The contributors to this anthology don’t simply describe these problems or warn about the loss of privacythey propose solutions. They look closely at business practices, public policy, and technology design, and ask, “Should this continue? Is there a better approach?” They take seriously the dictum of Thomas Edison: “What one creates with his hand, he should control with his head.” It’s a new approach to the privacy debate, one that assumes privacy is worth protecting, that there are solutions to be found, and that the future is not yet known. This volume will be an essential reference for policy makers and researchers, journalists and scholars, and others looking for answers to one of the biggest challenges of our modern day. The premise is clear: there’s a problem—let’s find a solution.
|Publisher:||New Press, The|
|Edition description:||New Edition|
|Product dimensions:||5.30(w) x 7.60(h) x 1.00(d)|
About the Author

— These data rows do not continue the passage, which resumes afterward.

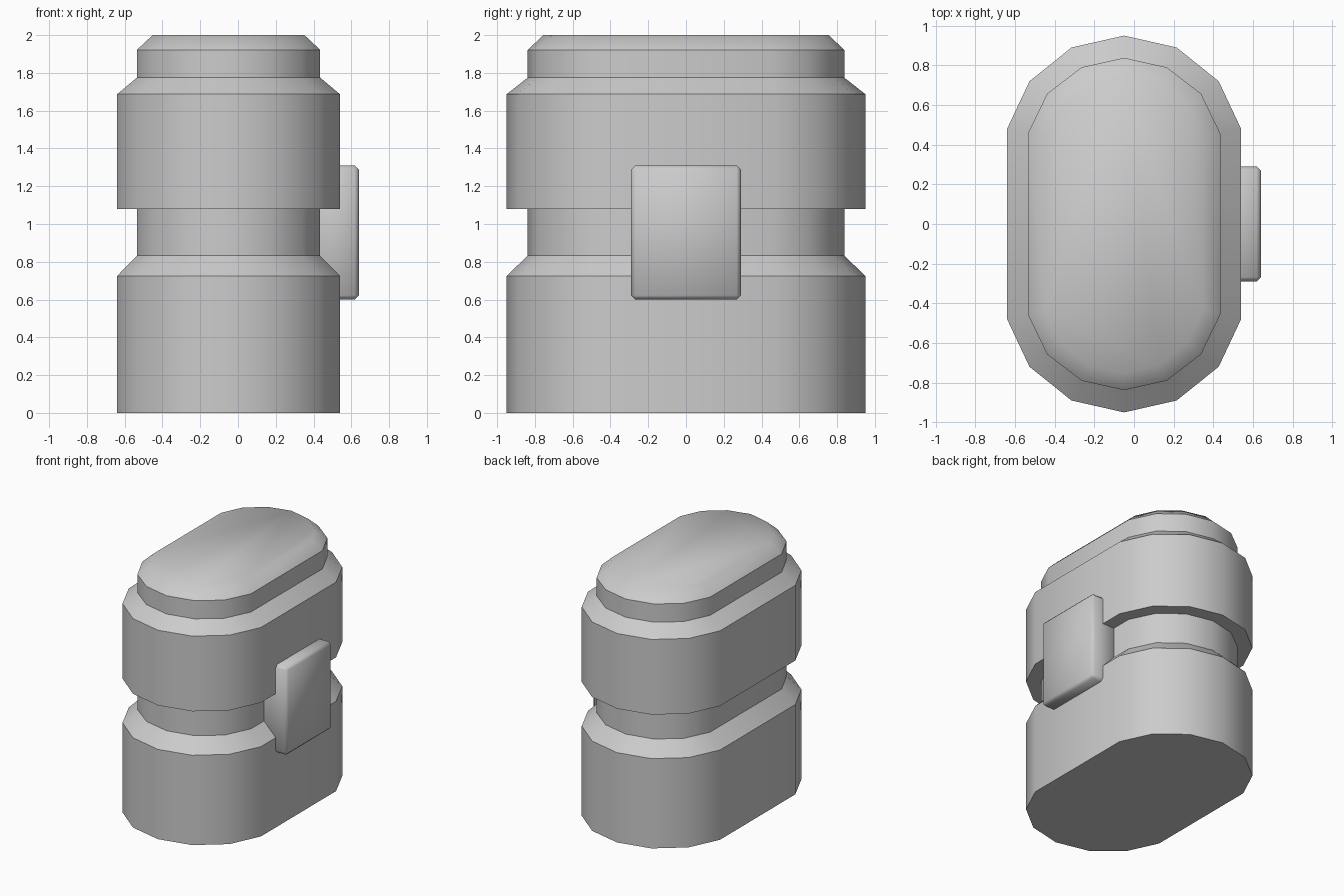
import bpy, bmesh

cube = bpy.data.objects.get("Cube")
if cube:
    bpy.data.objects.remove(cube, do_unlink=True)

grey = bpy.data.materials.new("plain_grey")
grey.use_nodes = True
colour = (0.6, 0.6, 0.6, 1)
grey.diffuse_color = colour
grey.node_tree.nodes["Principled BSDF"].inputs["Base Color"].default_value = colour


def make_object(name, bm):
    bmesh.ops.recalc_face_normals(bm, faces=bm.faces)
    for face in bm.faces:
        face.smooth = True
    mesh = bpy.data.meshes.new(name)
    bm.to_mesh(mesh)
    bm.free()
    mesh.materials.append(grey)
    obj = bpy.data.objects.new(name, mesh)
    bpy.context.collection.objects.link(obj)
    return obj


def outline(quarter):
    """Mirror a quarter outline, given from side to end, into a closed loop."""
    half = quarter + [(-x, y) for x, y in reversed(quarter[:-1])]
    return half + [(-x, -y) for x, y in half]


# Rounded oblong cross-sections
WIDE = outline([(0.59, 0.48), (0.477, 0.72), (0.265, 0.89), (0, 0.95)])
NARROW = outline([(0.485, 0.457), (0.388, 0.657), (0.215, 0.79), (0, 0.838)])
CAP = outline([(0.402, 0.43), (0.325, 0.595), (0.18, 0.71), (0, 0.755)])
CENTRE_X = -0.05

# Body: stacked sections with a groove at the waist and a chamfered cap
sections = [(WIDE, 0), (WIDE, 0.725), (NARROW, 0.832), (NARROW, 1.08),
            (WIDE, 1.08), (WIDE, 1.687), (NARROW, 1.775), (NARROW, 1.922),
            (CAP, 2.0)]
bm = bmesh.new()
rings = [[bm.verts.new((x + CENTRE_X, y, z)) for x, y in shape]
         for shape, z in sections]
count = len(WIDE)
for low, high in zip(rings, rings[1:]):
    for i in range(count):
        j = (i + 1) % count
        bm.faces.new((low[i], low[j], high[j], high[i]))
bm.faces.new(rings[0][::-1])
bm.faces.new(rings[-1])

# Crisp horizontal edges, except the soft rim of the cap
for ring in rings[:-1]:
    for i in range(count):
        bm.edges.get((ring[i], ring[(i + 1) % count])).smooth = False
make_object("body", bm)

# Clasp: chamfered block bridging the groove on the left side
bm = bmesh.new()
bmesh.ops.create_cube(bm, size=1)
for v in bm.verts:
    v.co.x = 0.52 + v.co.x * 0.24
    v.co.y *= 0.58
    v.co.z = 0.955 + v.co.z * 0.71
bmesh.ops.bevel(bm, geom=bm.edges[:], offset=0.022, segments=1, affect='EDGES')
make_object("side_clasp", bm)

Marc Rotenberg is president of the Electronic Privacy Information Center (EPIC). He served as Counsel to Senator Patrick Leahy on the Senate Judiciary Committee. He teaches at Georgetown University Law Center. Jeramie Scott is EPIC National Security Counsel. Julia Horwitz is EPIC Consumer Protection Counsel. All three live in Washington, D.C. EPIC is a public interest research group in Washington, D.C., established to focus public attention on emerging civil liberties issues in the information age.